He was arguably America’s greatest poet, a thickly bearded, 19th-century visionary who sought to express in verse the freedom and epic splendour of his emerging nation.
Even the most learned scholars of Walt Whitman’s writing did not realise until very recently was that he was also a men’s health journalist: in newspaper columns written more than 150 years ago he advised his readers to wear comfortable sports shoes as their regular footwear, to beware the dangers of inactivity stemming from a desk-bound life, to grow a beard — “a great sanitary protection to the throat” — and to adopt a diet based on meat “to the exclusion of all else” and low in sugar, foreshadowing the thinking of paleo-dieters today. “This is really a completely new work by Whitman,” David S Reynolds, the author of Walt Whitman’s America, told The New York Times.
Whitman, who died aged 72, advocated “getting up early, having a walk, getting the benefit of fresh air and lots of moderate exercise,” said Professor Reynolds, from the City University of New York. The columns, recently rediscovered, were written under the pseudonym Mose Velsor for an obscure newspaper, the New York Atlas, while Whitman was working on the third edition of what would become his landmark work, Leaves of Grass.
They form a series called “Manly Health and Training” and run to nearly 47,000 words but were lost until a graduate student at the University of Houston spotted a passing reference in an 1858 edition of another New York newspaper. Zachary Turpin tracked down microfilm editions of New York Atlas. “It took about 24 hours for it to sink in,” he said. The collection has since been published online by the Walt Whitman Quarterly Review.
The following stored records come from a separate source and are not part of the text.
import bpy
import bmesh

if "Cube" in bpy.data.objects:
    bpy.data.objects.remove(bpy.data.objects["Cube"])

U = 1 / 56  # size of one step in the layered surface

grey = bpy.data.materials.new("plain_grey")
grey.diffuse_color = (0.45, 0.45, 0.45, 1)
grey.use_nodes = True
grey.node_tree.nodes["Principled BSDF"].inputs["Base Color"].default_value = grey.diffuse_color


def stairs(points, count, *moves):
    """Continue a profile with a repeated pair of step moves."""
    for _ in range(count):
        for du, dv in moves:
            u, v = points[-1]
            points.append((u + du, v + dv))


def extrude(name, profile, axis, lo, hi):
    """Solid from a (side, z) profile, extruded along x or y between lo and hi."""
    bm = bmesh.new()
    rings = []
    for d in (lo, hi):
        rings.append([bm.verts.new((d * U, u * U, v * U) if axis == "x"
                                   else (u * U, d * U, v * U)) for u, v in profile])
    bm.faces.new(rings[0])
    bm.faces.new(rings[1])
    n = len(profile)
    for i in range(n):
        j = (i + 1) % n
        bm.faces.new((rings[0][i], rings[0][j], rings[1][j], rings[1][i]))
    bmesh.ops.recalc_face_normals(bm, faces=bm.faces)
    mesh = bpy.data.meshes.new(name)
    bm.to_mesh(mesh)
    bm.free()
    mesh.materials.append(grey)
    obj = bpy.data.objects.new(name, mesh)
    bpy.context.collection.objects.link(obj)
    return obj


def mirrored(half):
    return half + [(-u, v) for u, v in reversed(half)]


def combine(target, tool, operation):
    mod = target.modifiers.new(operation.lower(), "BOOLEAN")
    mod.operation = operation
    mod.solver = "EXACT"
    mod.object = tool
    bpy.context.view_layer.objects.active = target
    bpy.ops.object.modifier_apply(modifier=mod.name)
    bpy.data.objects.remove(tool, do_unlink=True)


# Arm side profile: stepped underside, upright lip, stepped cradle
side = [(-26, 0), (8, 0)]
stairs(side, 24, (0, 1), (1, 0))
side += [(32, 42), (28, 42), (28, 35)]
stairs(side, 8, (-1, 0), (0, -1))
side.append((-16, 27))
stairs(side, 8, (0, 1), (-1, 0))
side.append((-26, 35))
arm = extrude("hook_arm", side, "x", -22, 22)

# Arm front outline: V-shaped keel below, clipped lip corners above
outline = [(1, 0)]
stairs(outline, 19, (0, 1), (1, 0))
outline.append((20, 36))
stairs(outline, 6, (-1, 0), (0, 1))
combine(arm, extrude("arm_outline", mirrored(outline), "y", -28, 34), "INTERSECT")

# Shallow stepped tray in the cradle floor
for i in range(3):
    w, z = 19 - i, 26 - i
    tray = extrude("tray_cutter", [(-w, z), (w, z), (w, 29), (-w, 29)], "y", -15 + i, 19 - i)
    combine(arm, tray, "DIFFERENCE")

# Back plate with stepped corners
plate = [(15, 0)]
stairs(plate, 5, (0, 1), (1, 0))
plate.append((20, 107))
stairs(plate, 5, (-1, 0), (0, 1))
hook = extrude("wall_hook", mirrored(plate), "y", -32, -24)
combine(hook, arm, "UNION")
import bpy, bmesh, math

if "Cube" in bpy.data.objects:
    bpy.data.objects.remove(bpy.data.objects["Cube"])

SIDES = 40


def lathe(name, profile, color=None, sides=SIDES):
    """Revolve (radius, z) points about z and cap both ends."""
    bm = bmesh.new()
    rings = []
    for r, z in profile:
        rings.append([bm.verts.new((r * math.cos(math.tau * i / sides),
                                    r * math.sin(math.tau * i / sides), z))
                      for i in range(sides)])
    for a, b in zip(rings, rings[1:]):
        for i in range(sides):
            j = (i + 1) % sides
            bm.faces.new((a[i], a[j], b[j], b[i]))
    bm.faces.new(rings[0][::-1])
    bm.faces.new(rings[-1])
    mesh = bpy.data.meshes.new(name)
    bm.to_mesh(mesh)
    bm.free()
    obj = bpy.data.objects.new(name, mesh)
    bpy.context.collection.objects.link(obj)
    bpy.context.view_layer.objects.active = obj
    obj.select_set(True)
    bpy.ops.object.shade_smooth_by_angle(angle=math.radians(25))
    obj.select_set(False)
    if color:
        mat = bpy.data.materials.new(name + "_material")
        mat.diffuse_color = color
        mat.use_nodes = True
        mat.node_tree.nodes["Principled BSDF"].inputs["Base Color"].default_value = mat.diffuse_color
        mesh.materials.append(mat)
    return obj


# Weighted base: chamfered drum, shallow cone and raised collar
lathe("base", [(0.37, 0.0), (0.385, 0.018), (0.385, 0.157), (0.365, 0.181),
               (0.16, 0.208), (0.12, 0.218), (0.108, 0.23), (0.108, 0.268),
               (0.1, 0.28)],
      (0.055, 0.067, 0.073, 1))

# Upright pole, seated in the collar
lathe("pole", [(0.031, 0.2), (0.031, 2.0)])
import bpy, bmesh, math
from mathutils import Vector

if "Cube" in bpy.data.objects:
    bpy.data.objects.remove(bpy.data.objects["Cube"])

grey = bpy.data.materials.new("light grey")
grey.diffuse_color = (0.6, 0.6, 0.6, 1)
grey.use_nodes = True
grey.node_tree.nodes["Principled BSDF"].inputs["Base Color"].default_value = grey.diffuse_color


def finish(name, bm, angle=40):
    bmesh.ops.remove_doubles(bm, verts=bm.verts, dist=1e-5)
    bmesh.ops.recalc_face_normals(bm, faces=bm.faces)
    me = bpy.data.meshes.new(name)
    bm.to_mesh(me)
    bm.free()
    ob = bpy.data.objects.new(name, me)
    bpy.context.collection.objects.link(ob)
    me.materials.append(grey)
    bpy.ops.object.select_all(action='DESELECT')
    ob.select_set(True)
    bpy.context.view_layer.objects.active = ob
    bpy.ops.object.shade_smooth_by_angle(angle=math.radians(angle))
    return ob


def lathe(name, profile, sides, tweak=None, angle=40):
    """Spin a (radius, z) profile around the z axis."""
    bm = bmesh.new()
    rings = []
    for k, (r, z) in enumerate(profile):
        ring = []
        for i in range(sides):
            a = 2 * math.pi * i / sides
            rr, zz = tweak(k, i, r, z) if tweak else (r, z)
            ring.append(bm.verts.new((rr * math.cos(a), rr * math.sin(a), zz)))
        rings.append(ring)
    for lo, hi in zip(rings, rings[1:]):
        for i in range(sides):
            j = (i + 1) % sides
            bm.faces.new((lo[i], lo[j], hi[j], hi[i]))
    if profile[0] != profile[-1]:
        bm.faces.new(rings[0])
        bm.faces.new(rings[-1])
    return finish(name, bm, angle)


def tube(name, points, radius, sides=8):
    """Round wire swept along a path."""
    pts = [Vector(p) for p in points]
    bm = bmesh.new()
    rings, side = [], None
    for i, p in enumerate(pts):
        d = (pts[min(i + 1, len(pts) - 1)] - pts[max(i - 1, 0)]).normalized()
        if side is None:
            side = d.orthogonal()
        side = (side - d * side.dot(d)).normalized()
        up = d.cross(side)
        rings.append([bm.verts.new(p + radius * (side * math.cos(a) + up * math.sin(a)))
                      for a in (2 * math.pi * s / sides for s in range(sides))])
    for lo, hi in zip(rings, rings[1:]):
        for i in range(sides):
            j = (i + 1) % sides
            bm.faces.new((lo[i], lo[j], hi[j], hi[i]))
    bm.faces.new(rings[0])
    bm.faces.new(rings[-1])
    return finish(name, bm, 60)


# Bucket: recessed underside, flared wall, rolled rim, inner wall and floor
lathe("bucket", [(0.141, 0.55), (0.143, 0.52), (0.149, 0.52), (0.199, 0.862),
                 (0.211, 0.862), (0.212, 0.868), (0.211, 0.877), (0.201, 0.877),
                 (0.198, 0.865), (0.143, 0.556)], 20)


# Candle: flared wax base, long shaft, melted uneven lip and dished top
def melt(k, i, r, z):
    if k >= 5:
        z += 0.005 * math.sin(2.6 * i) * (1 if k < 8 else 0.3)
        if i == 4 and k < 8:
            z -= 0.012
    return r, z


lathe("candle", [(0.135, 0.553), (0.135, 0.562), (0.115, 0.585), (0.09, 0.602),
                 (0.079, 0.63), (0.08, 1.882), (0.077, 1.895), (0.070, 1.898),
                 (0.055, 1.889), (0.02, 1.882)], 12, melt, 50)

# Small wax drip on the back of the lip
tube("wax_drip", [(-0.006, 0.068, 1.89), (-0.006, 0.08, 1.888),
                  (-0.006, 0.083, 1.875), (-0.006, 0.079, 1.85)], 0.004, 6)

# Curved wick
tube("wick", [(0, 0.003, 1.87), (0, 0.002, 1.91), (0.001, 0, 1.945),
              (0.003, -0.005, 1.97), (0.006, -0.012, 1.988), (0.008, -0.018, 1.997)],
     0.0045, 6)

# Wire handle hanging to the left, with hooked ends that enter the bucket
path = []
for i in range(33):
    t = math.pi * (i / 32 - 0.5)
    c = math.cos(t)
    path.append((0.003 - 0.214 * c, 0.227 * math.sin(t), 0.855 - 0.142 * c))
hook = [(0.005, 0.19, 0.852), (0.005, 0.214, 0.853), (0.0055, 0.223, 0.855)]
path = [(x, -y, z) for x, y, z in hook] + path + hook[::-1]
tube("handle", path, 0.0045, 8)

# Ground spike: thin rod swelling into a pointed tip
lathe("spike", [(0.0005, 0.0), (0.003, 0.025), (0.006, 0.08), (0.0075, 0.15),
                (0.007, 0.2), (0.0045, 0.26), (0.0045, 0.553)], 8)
Mr Turpin wrote in an introduction that Whitman, who left school at 11 and was gay, ranged across a vast range of topics, “not only diet and exercise, but also physical beauty, manly comradeship, sex and reproduction, socialisation, race, eugenics, war, climate, longevity, bathing, prizefighting, gymnastics, baseball, footwear, facial hair, depression, alcohol, and prostitution.
“It is an eyebrow-raising document at times . . . his primary claims tilt from visionary to reactionary, commonsensical to nonsensical, egalitarian to racist, pacific to bloodthirsty — and back again.”